“We cannot predict the timing, outcome or consequences of such an investigation,” the company added.
Didi didn’t respond to a request for comment. A spokesperson for the SEC said it does not comment on “the existence or nonexistence of a possible investigation.”
Didi launched a much-anticipated $4.4 billion initial public offering on the New York Stock Exchange on June 30, 2021, the biggest US share offering by a Chinese firm since Alibaba’s blockbuster debut in 2014.
But days later, the Chinese government banned Didi from app stores in the country and launched an investigation into its handling of customer data. Authorities from the powerful Cyberspace Administration of China accused Didi of breaking privacy laws and posing cybersecurity risks. Their actions were also widely seen as punishment for the company’s decision to go public overseas instead of in China.
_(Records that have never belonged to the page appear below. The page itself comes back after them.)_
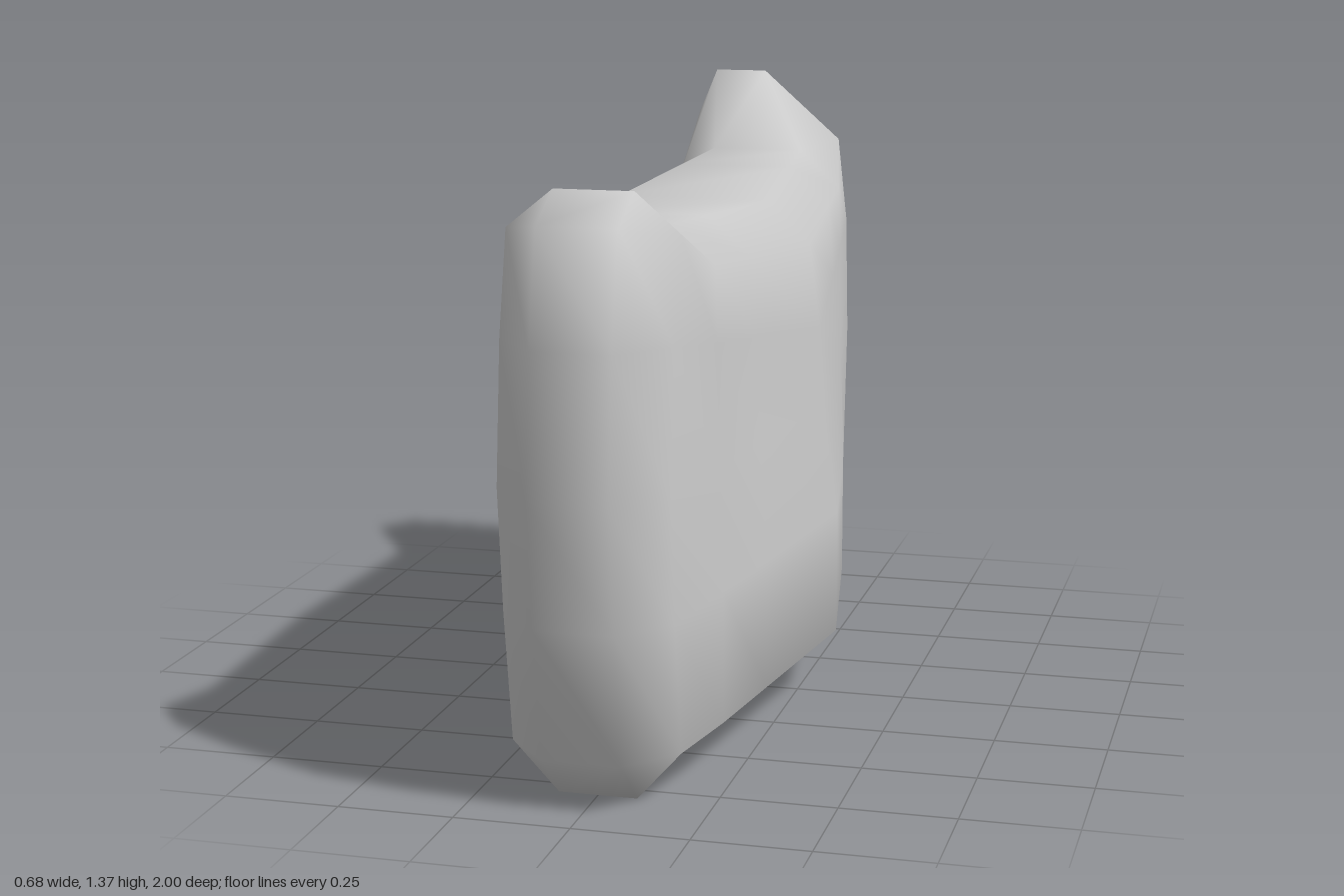
import * as THREE from 'three';
import { mergeVertices } from 'three/addons/utils/BufferGeometryUtils.js';

const LEVELS = 5;
const lerp = THREE.MathUtils.lerp;

// Profile of the side walls at mid-length, from bottom to top
const MID_Y = [0.15, 0.43, 0.68, 0.86, 1.055];
const MID_W = [0.34, 0.34, 0.305, 0.295, 0.27];
// Bulge of both end faces along z
const END_Z = [0.92, 0.97, 1, 0.97, 0.92];

// The two ends; the back horn is taller and leans to the right side (-x)
const FRONT = {
  sign: 1, y: [0.11, 0.4, 0.67, 0.97, 1.21], left: 1.19, right: 1.19,
  bottom: 0.0, peak: 1.27, saddle: 1.18, shoulder: 1.1, lean: 0, half: 0.085,
};
const BACK = {
  sign: -1, y: [0.11, 0.4, 0.7, 0.99, 1.28], left: 1.2, right: 1.26,
  bottom: 0.01, peak: 1.37, saddle: 1.19, shoulder: 1.1, lean: -0.083, half: 0.063,
};

// Closed ring: bottom, up the left wall, across the top, down the right wall
function ring(bottom, wall, top) {
  const pts = [bottom(1)];
  for (let k = 0; k < LEVELS; k++) pts.push(wall(1, k));
  pts.push(top(1), top(-1));
  for (let k = LEVELS - 1; k >= 0; k--) pts.push(wall(-1, k));
  pts.push(bottom(-1));
  return pts;
}

// Narrow end face; its first and last points double up to close the corners
function endRing(e) {
  const wall = (s, k) => {
    const lean = k === 4 ? e.lean * 0.75 : k === 3 ? e.lean * 0.2 : 0;
    return [s * 0.085 + lean, e.y[k], e.sign * END_Z[k]];
  };
  return ring((s) => wall(s, 0), wall, (s) => wall(s, 4));
}

// Rounded corner behind the end face, reaching the tip of the horn
function cornerRing(e) {
  return ring(
    (s) => [s * 0.085, e.bottom, e.sign * 0.8],
    (s, k) => {
      const y = k === 4 ? (s > 0 ? e.left : e.right) : e.y[k];
      const x = s * 0.182 + (k === 4 ? e.lean * 0.15 : 0);
      return [x, y, e.sign * (END_Z[k] - 0.11)];
    },
    (s) => [s * e.half + e.lean, e.peak, e.sign * 0.8],
  );
}

// Body section at a distance z from the middle
function bodyRing(e, z) {
  const t = z / 0.88, u = z / 0.63;
  const bottom = z > 0.4 ? lerp(0.045, e.bottom, (z - 0.4) / 0.4) : lerp(0.055, 0.045, z / 0.4);
  return ring(
    (s) => [s * lerp(0.17, 0.085, z / 0.8), bottom, e.sign * z],
    (s, k) => [
      s * lerp(MID_W[k], 0.182, t),
      k === 4 ? lerp(MID_Y[4], e.shoulder, u) : lerp(MID_Y[k], e.y[k], t),
      e.sign * z,
    ],
    (s) => [s * lerp(0.175, 0.11, u), lerp(1.15, e.saddle, u), e.sign * z],
  );
}

function shellGeometry() {
  const half = (e) => [endRing(e), cornerRing(e), bodyRing(e, 0.63), bodyRing(e, 0.4)];
  const rings = [...half(FRONT), bodyRing(FRONT, 0), ...half(BACK).reverse()];
  const n = rings[0].length;
  const index = [];

  // Skin between neighbouring rings
  for (let i = 0; i < rings.length - 1; i++) {
    for (let j = 0; j < n; j++) {
      const j2 = (j + 1) % n;
      const a = i * n + j, b = i * n + j2, d = a + n, c = b + n;
      index.push(a, d, b, b, d, c);
    }
  }
  // End faces
  const last = (rings.length - 1) * n;
  for (let k = 1; k < LEVELS; k++) {
    const l0 = k, l1 = k + 1, r0 = n - 1 - k, r1 = n - 2 - k;
    index.push(l0, l1, r1, l0, r1, r0);
    index.push(last + l0, last + r1, last + l1, last + l0, last + r0, last + r1);
  }

  let geo = new THREE.BufferGeometry();
  geo.setAttribute('position', new THREE.Float32BufferAttribute(rings.flat(2), 3));
  geo.setIndex(index);
  geo = mergeVertices(geo, 1e-4);
  // Drop the collapsed corner triangles
  const src = geo.index.array, kept = [];
  for (let i = 0; i < src.length; i += 3) {
    const [a, b, c] = [src[i], src[i + 1], src[i + 2]];
    if (a !== b && b !== c && a !== c) kept.push(a, b, c);
  }
  geo.setIndex(kept);
  geo.computeVertexNormals();
  return geo;
}

export function createModel() {
  const group = new THREE.Group();
  group.name = 'saddleShapedBlock';
  const body = new THREE.Mesh(
    shellGeometry(),
    new THREE.MeshStandardMaterial({ color: 0xcccccc }),
  );
  body.name = 'body';
  group.add(body);
  return group;
}
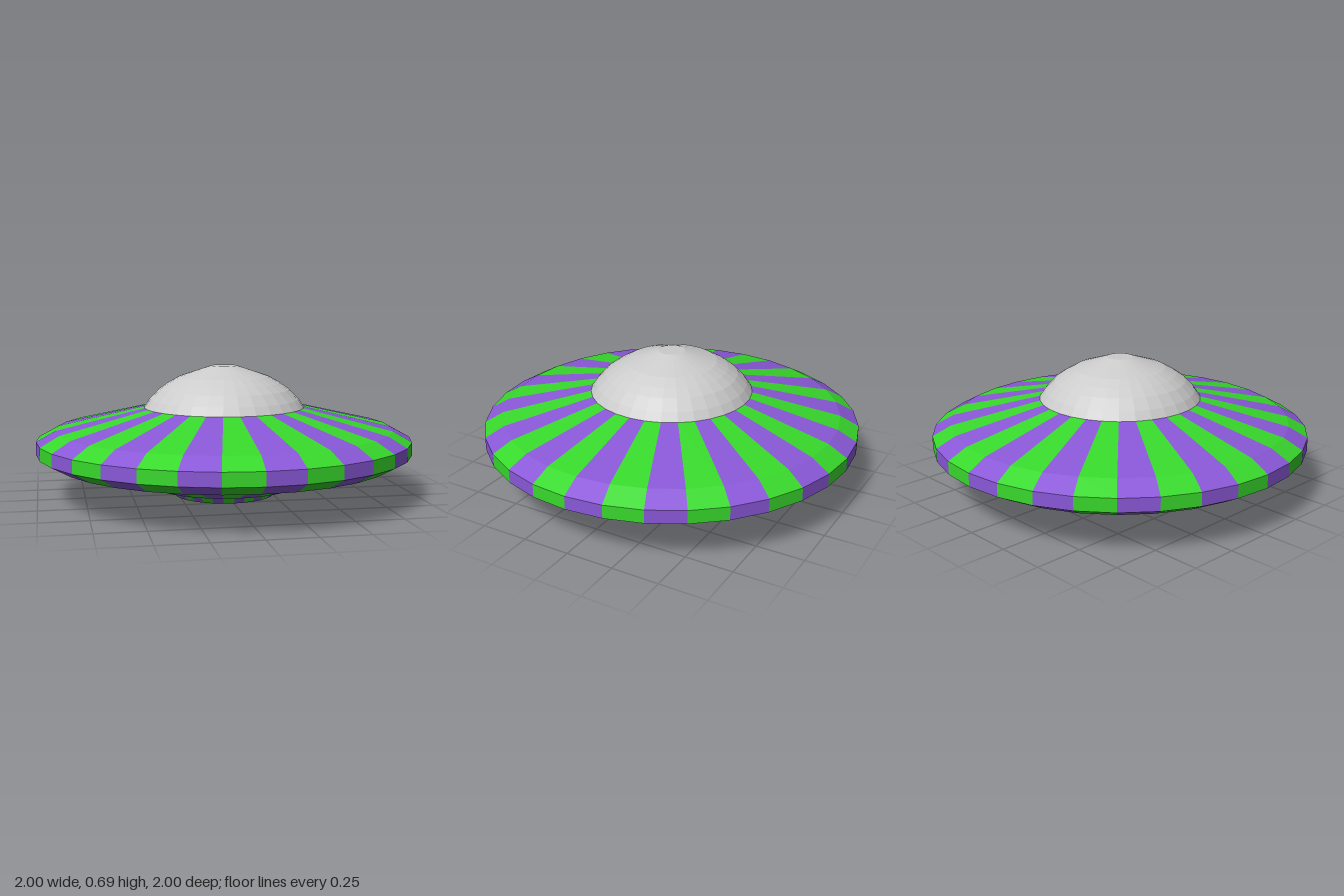
import * as THREE from 'three';
import { mergeGeometries } from 'three/addons/utils/BufferGeometryUtils.js';

const SIDES = 32;
const STEP = (Math.PI * 2) / SIDES;
const toPoints = (list) => list.map(([r, y]) => new THREE.Vector2(r, y));
const material = (color) => new THREE.MeshStandardMaterial({ color, flatShading: true });

// Hull section: recess wall, foot lip, flared underside, rim, sloped deck
const hullProfile = toPoints([
  [0.27, 0.112], [0.27, 0], [0.3, 0.035], [0.4, 0.055], [0.58, 0.118],
  [0.9, 0.185], [1, 0.24], [1, 0.31], [0.9, 0.365], [0.43, 0.475],
]);

const domeProfile = toPoints([
  [0.43, 0.475], [0.4, 0.518], [0.35, 0.57], [0.3, 0.605],
  [0.24, 0.638], [0.15, 0.668], [0.07, 0.695], [0, 0.695],
]);

// Every second wedge of the hull, merged into one mesh
function hullStripes(name, first, mat) {
  const wedges = [];
  for (let i = first; i < SIDES; i += 2) {
    wedges.push(new THREE.LatheGeometry(hullProfile, 1, i * STEP, STEP));
  }
  const mesh = new THREE.Mesh(mergeGeometries(wedges), mat);
  mesh.name = name;
  return mesh;
}

export function createModel() {
  const model = new THREE.Group();
  model.name = 'flyingSaucer';
  const purple = material(0x8a58d8);
  const green = material(0x38d92c);

  // Striped hull
  const hull = new THREE.Group();
  hull.name = 'hull';
  hull.add(hullStripes('purpleStripes', 0, purple), hullStripes('greenStripes', 1, green));

  // Ceiling of the recess underneath, facing down
  const hatch = new THREE.Mesh(new THREE.CircleGeometry(0.27, SIDES), purple);
  hatch.name = 'bottomHatch';
  hatch.rotation.x = Math.PI / 2;
  hatch.position.y = 0.112;

  // Cabin dome
  const dome = new THREE.Mesh(new THREE.LatheGeometry(domeProfile, SIDES), material(0xcccccc));
  dome.name = 'dome';

  model.add(hull, hatch, dome);
  return model;
}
The drama was bad news for investors: Didi’s shares crashed almost 20% on the first trading day after the ban.
Since then, US regulators have taken a more cautious approach towards Chinese IPOs: In July, the SEC told its staff to ask for more disclosures from Chinese companies seeking to go public in the United States before it approves any plans for them to sell shares.
The regulatory crackdown hit Didi’s domestic business. The company reported a $4.7 billion loss for the third quarter of 2021. Its revenue dropped 1.7% from the same period a year earlier.
Under pressure from Chinese regulators, Didi announced in December that it would start the process of delisting from the NYSE and pivot to Hong Kong.
The company will hold a shareholder meeting on May 23 in Beijing to vote on the delisting plan, it said in a statement late last month.
Shares of Didi have lost 86% of their value since its IPO last June.
— Paul R. La Monica contributed to this report.